Print each line from the start of the records below up through the line where "(-0.09, 0.82, 0.247), (-0.158, 1, 0.263)]" is found, exactly as given.

Records from a collection:
★ ★ ★ ★ ★ ★ ★

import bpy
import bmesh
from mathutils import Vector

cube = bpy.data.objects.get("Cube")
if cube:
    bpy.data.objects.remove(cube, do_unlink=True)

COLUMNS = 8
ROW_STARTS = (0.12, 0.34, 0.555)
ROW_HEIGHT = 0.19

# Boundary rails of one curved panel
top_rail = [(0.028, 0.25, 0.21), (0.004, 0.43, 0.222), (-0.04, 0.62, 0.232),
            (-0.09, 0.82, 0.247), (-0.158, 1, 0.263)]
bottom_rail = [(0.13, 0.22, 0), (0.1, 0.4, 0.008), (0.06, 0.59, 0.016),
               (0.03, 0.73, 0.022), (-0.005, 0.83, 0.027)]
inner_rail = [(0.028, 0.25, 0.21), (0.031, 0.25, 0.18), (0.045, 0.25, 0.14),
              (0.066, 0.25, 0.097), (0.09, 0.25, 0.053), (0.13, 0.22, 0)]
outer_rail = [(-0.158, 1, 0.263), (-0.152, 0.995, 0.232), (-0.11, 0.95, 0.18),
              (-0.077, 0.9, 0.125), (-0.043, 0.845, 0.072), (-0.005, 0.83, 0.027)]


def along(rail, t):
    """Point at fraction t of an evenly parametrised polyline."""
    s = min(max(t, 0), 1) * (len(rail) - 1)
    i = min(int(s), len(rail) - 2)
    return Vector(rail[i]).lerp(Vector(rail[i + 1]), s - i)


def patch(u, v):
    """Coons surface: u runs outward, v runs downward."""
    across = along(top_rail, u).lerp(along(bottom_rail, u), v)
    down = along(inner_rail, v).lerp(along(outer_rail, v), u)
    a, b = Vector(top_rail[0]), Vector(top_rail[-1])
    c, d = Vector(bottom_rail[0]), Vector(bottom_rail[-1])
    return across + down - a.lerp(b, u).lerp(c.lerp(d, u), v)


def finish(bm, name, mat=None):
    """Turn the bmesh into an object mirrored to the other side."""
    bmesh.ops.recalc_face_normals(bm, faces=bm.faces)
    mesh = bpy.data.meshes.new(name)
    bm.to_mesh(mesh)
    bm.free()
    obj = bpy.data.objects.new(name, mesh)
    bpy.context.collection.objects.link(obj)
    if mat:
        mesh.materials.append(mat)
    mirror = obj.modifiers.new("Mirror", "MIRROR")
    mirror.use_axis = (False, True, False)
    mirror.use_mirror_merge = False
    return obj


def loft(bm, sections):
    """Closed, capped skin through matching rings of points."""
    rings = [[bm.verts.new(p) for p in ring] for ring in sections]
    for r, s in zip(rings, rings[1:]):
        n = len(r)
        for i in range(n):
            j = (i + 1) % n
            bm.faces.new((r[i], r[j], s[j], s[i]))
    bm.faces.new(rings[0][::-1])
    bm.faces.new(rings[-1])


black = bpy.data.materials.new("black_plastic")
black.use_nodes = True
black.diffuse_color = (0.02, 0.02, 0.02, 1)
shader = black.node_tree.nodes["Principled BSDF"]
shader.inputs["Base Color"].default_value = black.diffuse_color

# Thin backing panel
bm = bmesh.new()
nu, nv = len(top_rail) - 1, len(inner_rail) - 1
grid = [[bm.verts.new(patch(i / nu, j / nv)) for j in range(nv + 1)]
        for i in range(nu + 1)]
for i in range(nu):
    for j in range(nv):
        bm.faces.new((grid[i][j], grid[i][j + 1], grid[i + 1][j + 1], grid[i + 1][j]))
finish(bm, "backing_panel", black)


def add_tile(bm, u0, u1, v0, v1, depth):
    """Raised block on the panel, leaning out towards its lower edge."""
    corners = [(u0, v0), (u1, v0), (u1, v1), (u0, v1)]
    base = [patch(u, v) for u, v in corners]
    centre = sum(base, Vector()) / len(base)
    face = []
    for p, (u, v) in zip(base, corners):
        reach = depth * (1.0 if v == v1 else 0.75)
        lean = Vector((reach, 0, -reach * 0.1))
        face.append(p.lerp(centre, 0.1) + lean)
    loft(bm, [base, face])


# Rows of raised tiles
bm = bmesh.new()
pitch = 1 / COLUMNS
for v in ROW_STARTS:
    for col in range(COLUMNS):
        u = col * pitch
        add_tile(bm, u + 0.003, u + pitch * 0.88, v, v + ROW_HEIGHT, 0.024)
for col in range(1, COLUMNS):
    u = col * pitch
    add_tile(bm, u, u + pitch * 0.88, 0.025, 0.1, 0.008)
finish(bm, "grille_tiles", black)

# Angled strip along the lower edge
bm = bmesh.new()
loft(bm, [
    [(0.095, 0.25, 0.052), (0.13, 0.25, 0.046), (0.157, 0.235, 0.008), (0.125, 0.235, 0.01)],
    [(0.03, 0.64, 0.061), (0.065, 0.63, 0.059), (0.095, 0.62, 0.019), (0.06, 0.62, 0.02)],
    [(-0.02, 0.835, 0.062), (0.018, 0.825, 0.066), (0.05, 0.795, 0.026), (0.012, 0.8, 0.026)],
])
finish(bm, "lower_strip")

★ ★ ★ ★ ★ ★ ★

> _Output below_
import bpy
import bmesh
from mathutils import Vector

cube = bpy.data.objects.get("Cube")
if cube:
    bpy.data.objects.remove(cube, do_unlink=True)

COLUMNS = 8
ROW_STARTS = (0.12, 0.34, 0.555)
ROW_HEIGHT = 0.19

# Boundary rails of one curved panel
top_rail = [(0.028, 0.25, 0.21), (0.004, 0.43, 0.222), (-0.04, 0.62, 0.232),
            (-0.09, 0.82, 0.247), (-0.158, 1, 0.263)]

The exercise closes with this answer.